  1. Each vertex of the graph is encoded as a random 20-mer strand of DNA. Each edge x-y is encoded as the last 10 nucleotides of x and first 10 nucleotides of y, in that order. Node and edge complements are mixed in to create ligation reactions
  2. Product of step 1 amplified by polymerase chain reaction using “vin and vout. Node complements are mixed in to create ligation reactions
  3. Product of step 2 is run on an agarose gel to separate all 140-mer DNA strands. Product is PCR amplified and gel-purified to enhance its purity
  4. Product is affinity-purified with a biotin-avidin magnetic beads system. Generating single-stranded DNA from step 3’s double stranded products. Incubate single stranded DNA with the complement of each nucleotide that is not “vin or vout.
  5. Product of step 4 is amplified by PCR. Product is run on a get
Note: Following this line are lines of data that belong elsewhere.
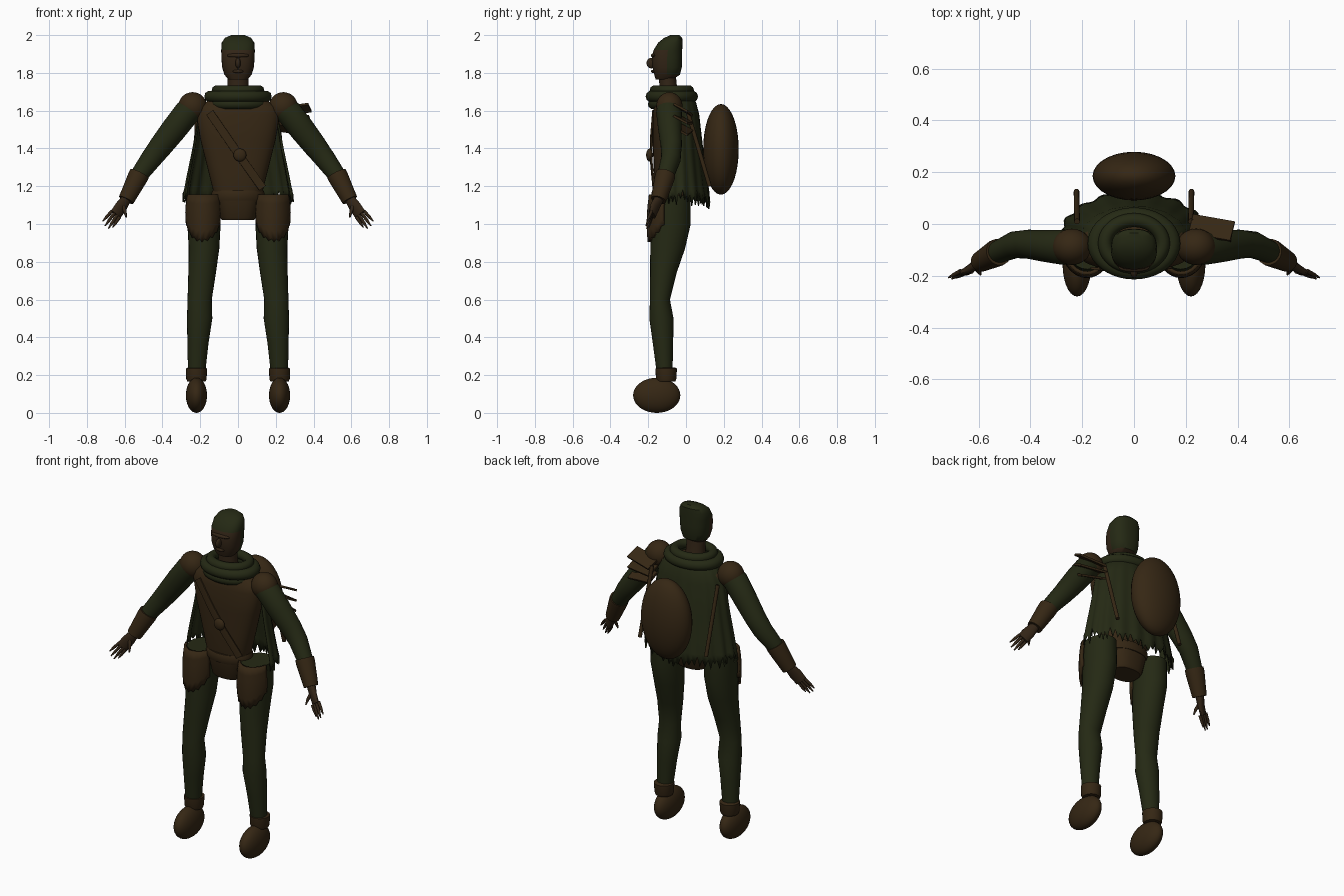
import bpy, bmesh, math, random
from mathutils import Vector, Matrix, Quaternion

random.seed(4)
cube = bpy.data.objects.get("Cube")
if cube:
    bpy.data.objects.remove(cube, do_unlink=True)
parts = []


def material(name, rgb):
    m = bpy.data.materials.new(name)
    m.use_nodes = True
    m.diffuse_color = (*rgb, 1)
    for node in m.node_tree.nodes:
        if node.type == 'BSDF_PRINCIPLED':
            node.inputs["Base Color"].default_value = (*rgb, 1)
            node.inputs["Roughness"].default_value = 0.9
    return m


CLOTH = material("dark green cloth", (0.018, 0.022, 0.007))
LEATHER = material("dark brown leather", (0.036, 0.020, 0.007))
SKIN = material("brown skin", (0.032, 0.018, 0.008))


def finish(name, bm, *mats):
    bmesh.ops.recalc_face_normals(bm, faces=bm.faces)
    mesh = bpy.data.meshes.new(name)
    bm.to_mesh(mesh)
    bm.free()
    obj = bpy.data.objects.new(name, mesh)
    for m in mats:
        mesh.materials.append(m)
    bpy.context.collection.objects.link(obj)
    parts.append(obj)
    return obj


def loft(name, rings, *mats, n=24, power=2, along=False):
    """Skin elliptical rings (x, y, z, rx, ry), level or square to the path."""
    bm = bmesh.new()
    loops = []
    pts = [Vector(r[:3]) for r in rings]
    for i, (x, y, z, rx, ry) in enumerate(rings):
        q = Quaternion()
        if along:
            tangent = pts[min(i + 1, len(pts) - 1)] - pts[max(i - 1, 0)]
            q = tangent.to_track_quat('Z', 'Y')
        loop = []
        for k in range(n):
            a = math.tau * k / n
            c, s = math.cos(a), math.sin(a)
            v = Vector((math.copysign(abs(c) ** (2 / power), c) * rx,
                        math.copysign(abs(s) ** (2 / power), s) * ry, 0))
            loop.append(bm.verts.new(pts[i] + q @ v))
        loops.append(loop)
    for a, b in zip(loops, loops[1:]):
        for k in range(n):
            j = (k + 1) % n
            bm.faces.new((a[k], a[j], b[j], b[k]))
    bm.faces.new(loops[0])
    bm.faces.new(loops[-1])
    return finish(name, bm, *mats)


def ball(name, center, radii, mat):
    bm = bmesh.new()
    bmesh.ops.create_uvsphere(bm, u_segments=28, v_segments=18, radius=1,
                              matrix=Matrix.LocRotScale(Vector(center), None, Vector(radii)))
    return finish(name, bm, mat)


def shell(name, point, cols, rows, mat, thick):
    """Open curved sheet from point(u, v), thickened."""
    bm = bmesh.new()
    grid = [[bm.verts.new(point(i, j)) for i in range(cols)] for j in range(rows)]
    for j in range(rows - 1):
        for i in range(cols - 1):
            bm.faces.new((grid[j][i], grid[j][i + 1], grid[j + 1][i + 1], grid[j + 1][i]))
    obj = finish(name, bm, mat)
    mod = obj.modifiers.new("thickness", 'SOLIDIFY')
    mod.thickness = thick
    mod.offset = 0
    return obj


def ring(name, center, rx, ry, r, mat, n=40, m=10):
    bm = bmesh.new()
    loops = []
    for i in range(n):
        a = math.tau * i / n
        loops.append([bm.verts.new((center[0] + (rx + r * math.cos(b)) * math.cos(a),
                                    center[1] + (ry + r * math.cos(b)) * math.sin(a),
                                    center[2] + r * math.sin(b)))
                      for b in (math.tau * k / m for k in range(m))])
    for i in range(n):
        a, b = loops[i], loops[(i + 1) % n]
        for k in range(m):
            bm.faces.new((a[k], b[k], b[(k + 1) % m], a[(k + 1) % m]))
    return finish(name, bm, mat)


# Head: skin face with a green cap over crown and back
head = loft("head", [(0, -.115, 1.765, .05, .045), (0, -.1, 1.79, .072, .068),
                     (0, -.1, 1.83, .084, .078), (0, -.1, 1.88, .088, .08),
                     (0, -.096, 1.92, .089, .076), (0, -.083, 1.96, .086, .064),
                     (0, -.068, 1.985, .07, .048), (0, -.058, 2, .035, .024)],
            SKIN, CLOTH, n=32, power=2.5)
for p in head.data.polygons:
    c = p.center
    p.material_index = int(c.z > 1.92 or (c.y > -.105 and c.z > 1.8))
ball("nose", (0, -.184, 1.852), (.014, .025, .028), SKIN)
ball("brow", (0, -.168, 1.892), (.06, .018, .012), SKIN)
ball("lips", (0, -.172, 1.808), (.028, .013, .009), SKIN)
loft("neck", [(0, -.09, 1.66, .06, .055), (0, -.095, 1.74, .055, .046),
              (0, -.1, 1.79, .055, .046)], SKIN)

# Torso, belt and pelvis
loft("torso", [(0, -.08, 1.13, .12, .08), (0, -.085, 1.19, .135, .085),
               (0, -.085, 1.31, .165, .086), (0, -.088, 1.45, .2, .09),
               (0, -.088, 1.58, .222, .09), (0, -.085, 1.62, .21, .085),
               (0, -.08, 1.67, .13, .07)], LEATHER, n=40, power=2.6)
loft("belt", [(0, -.08, 1.125, .135, .098), (0, -.08, 1.14, .14, .103),
              (0, -.08, 1.165, .14, .103), (0, -.08, 1.178, .135, .098)], LEATHER, n=36)
loft("pelvis", [(0, -.08, 1.02, .085, .07), (0, -.08, 1.035, .095, .08),
                (0, -.08, 1.14, .12, .094)], LEATHER, power=2.6)

# Chest strap with round buckle
loft("chest_strap", [(-.15, -.172, 1.59, .005, .022), (-.06, -.184, 1.46, .005, .022),
                     (.03, -.184, 1.33, .005, .022), (.13, -.17, 1.19, .005, .022)],
     LEATHER, n=16, power=6, along=True)
ball("strap_buckle", (.01, -.193, 1.365), (.034, .018, .034), LEATHER)

# Wrapped scarf
for i, (z, rx, ry, r) in enumerate([(1.708, .112, .09, .027), (1.675, .148, .108, .031),
                                    (1.635, .135, .1, .027)]):
    ring(f"scarf_wrap_{i + 1}", (0, -.075, z), rx, ry, r, CLOTH)

# Tattered cape: pleated sheet around the back with a ragged hem
COLS = 61
hem = [(.05 if i % 2 else 0) + random.uniform(-.02, .02) for i in range(COLS)]
cape_rows = [(1.68, .12, .09), (1.64, .17, .11), (1.58, .205, .125), (1.4, .235, .145),
             (1.25, .265, .165), (1.18, .277, .175), (1.08, .285, .18)]


def cape_point(i, j):
    z, rx, ry = cape_rows[j]
    a = math.radians(-10 + 200 * i / (COLS - 1))
    pleat = 1 + .02 * math.sin(i * 1.05) * j / 4
    if j == len(cape_rows) - 1:
        z += hem[i] + .04 * abs(math.cos(a))
    return (rx * pleat * math.cos(a), -.06 + ry * pleat * math.sin(a), z)


shell("cape", cape_point, COLS, len(cape_rows), CLOTH, .008)

# Rounded shield on the back
ball("back_shield", (0, .185, 1.395), (.16, .094, .24), LEATHER)

for side, s in (("left", 1), ("right", -1)):
    # Arm, shoulder cap and bracer
    loft(side + "_arm", [(s * .22, -.09, 1.63, .062, .062), (s * .27, -.09, 1.59, .068, .07),
                         (s * .34, -.085, 1.5, .062, .068), (s * .41, -.078, 1.41, .056, .062),
                         (s * .46, -.08, 1.345, .052, .056), (s * .53, -.11, 1.25, .043, .046),
                         (s * .595, -.145, 1.14, .03, .032)], CLOTH, along=True)
    ball(side + "_shoulder_cap", (s * .24, -.088, 1.622), (.076, .07, .076), LEATHER)
    loft(side + "_bracer", [(s * .522, -.108, 1.265, .052, .054), (s * .532, -.113, 1.245, .053, .054),
                            (s * .592, -.145, 1.127, .04, .043)], LEATHER, along=True)
    # Hand with fingers
    loft(side + "_palm", [(s * .59, -.143, 1.135, .025, .027), (s * .62, -.165, 1.09, .018, .036),
                          (s * .648, -.18, 1.05, .014, .034)], SKIN, n=16, along=True)
    tips = [(.716, -.207, 1.015), (.704, -.212, .99), (.686, -.208, .976), (.664, -.198, .982)]
    for i, (x, y, z) in enumerate(tips):
        base = Vector((.668 - .014 * i, -.182, 1.068 - .01 * i))
        mid = base.lerp(Vector((x, y, z)), .6)
        loft(f"{side}_finger_{i + 1}", [(s * base.x, base.y, base.z, .009, .009),
                                        (s * mid.x, mid.y, mid.z, .008, .008),
                                        (s * x, y, z, .003, .003)], SKIN, n=10, along=True)
    loft(side + "_thumb", [(s * .61, -.165, 1.1, .012, .012), (s * .598, -.185, 1.065, .009, .009),
                           (s * .592, -.195, 1.035, .004, .004)], SKIN, n=10, along=True)
    # Leg
    loft(side + "_leg", [(s * .18, -.075, 1.15, .084, .1), (s * .18, -.08, 1, .088, .105),
                         (s * .18, -.097, .87, .081, .092), (s * .19, -.12, .74, .073, .07),
                         (s * .203, -.138, .6, .064, .053), (s * .203, -.13, .5, .067, .064),
                         (s * .212, -.122, .37, .056, .054), (s * .22, -.112, .19, .044, .04)], CLOTH)
    # Boot and cuff
    ball(side + "_boot", (s * .22, -.155, .093), (.056, .125, .093), LEATHER)
    loft(side + "_boot_cuff", [(s * .22, -.105, .165, .048, .048), (s * .22, -.105, .18, .054, .054),
                               (s * .22, -.105, .235, .056, .057), (s * .22, -.105, .24, .046, .046)],
         LEATHER)

    # Curved hip guard with a ragged lower edge
    def guard_point(i, j):
        u, v = i / 8 - 1, j / 5
        a = math.radians(5 + 68 * u)
        bottom = .905 + .09 * u * u + (.015 if i % 2 else 0)
        bulge = .93 + .1 * math.sin(math.pi * v * .8)
        return (s * (.182 + .092 * bulge * math.sin(a)), -.08 - .118 * bulge * math.cos(a),
                1.155 + (bottom - 1.155) * v)
    shell(side + "_hip_guard", guard_point, 17, 6, LEATHER, .014)

    # Slanted rod behind the shoulder
    loft(side + "_back_rod", [(s * .22, .01, 1.59, .011, .011), (s * .222, .125, 1.2, .011, .011)],
         LEATHER, n=12, along=True)

# Layered plates behind the left upper arm
for i in range(3):
    bm = bmesh.new()
    turn = (Matrix.Rotation(math.radians(-10), 4, 'Z') @ Matrix.Rotation(math.radians(-8 + 8 * i), 4, 'Y')
            @ Matrix.Rotation(math.radians(-28), 4, 'X'))
    bmesh.ops.create_cube(bm, size=1, matrix=Matrix.Translation((.3, -.015, 1.605 - .052 * i))
                          @ turn @ Matrix.Diagonal((.165, .085, .012, 1)))
    finish(f"left_arm_plate_{i + 1}", bm, LEATHER)

# Smooth shading with crisp edges
bpy.ops.object.select_all(action='DESELECT')
for obj in parts:
    obj.select_set(True)
bpy.context.view_layer.objects.active = parts[0]
bpy.ops.object.shade_smooth_by_angle(angle=math.radians(40))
I’m overgeneralizing here but the gist of it is; Adleman has a problem he wants to solve. The Hamiltonian path problem. He creates a couple million DNA strands, labels each one as a possible solution and throws them all in a vial. He proceeds through a series of actions such as changing the environment (increasing/decreasing the temperature of the vial) or introducing enzymes in the vial (to cause chemical reactions) which causes changes to the original DNA strands. Some enzymes cut double-stranded DNA into single stranded DNA, others can replicate DNA strands, there’s a lot you can do. So Adleman goes through his algorithm, “okay we need paths that begin at “vin and end with vout, let’s add some molecules of this and that to cause a polymerase chain reaction in the vial and then cause some ligation reactions.” Like magic, each DNA strand would be acted upon by the molecules introduced and you would get a neat little group of DNA strands that satisfied your conditions. Except it’s chemistry, not magic. Each time Adleman introduces a new variable, some DNA strands get trashed. By repeating this over and over again, Adleman will repeatedly pare down the number of DNA strands in his vial. When he’s done going through his algorithm, whatever’s left in his vial is an optimum solution.

External Sources

Bai Li. (2016, August 02). A Brief Introduction to DNA Computing. Retrieved March 21, 2017, from


  1. Richard P. Feynman, “There’s plenty of room at the bottom,” California Institute of Technology Journal of Engineering and Science 4(2), 23–36 (1960). Link  2 3

  2. School of Information Technology Indian Institute of Technology Kharagpur , 1-18. (2005). Retrieved March 21, 2017, from 

  3. Leonard M. Adleman. 1994. Molecular computation of solutions to combinatorial problems. Science 266, 11 (November 1994), 1021-1024. Link  2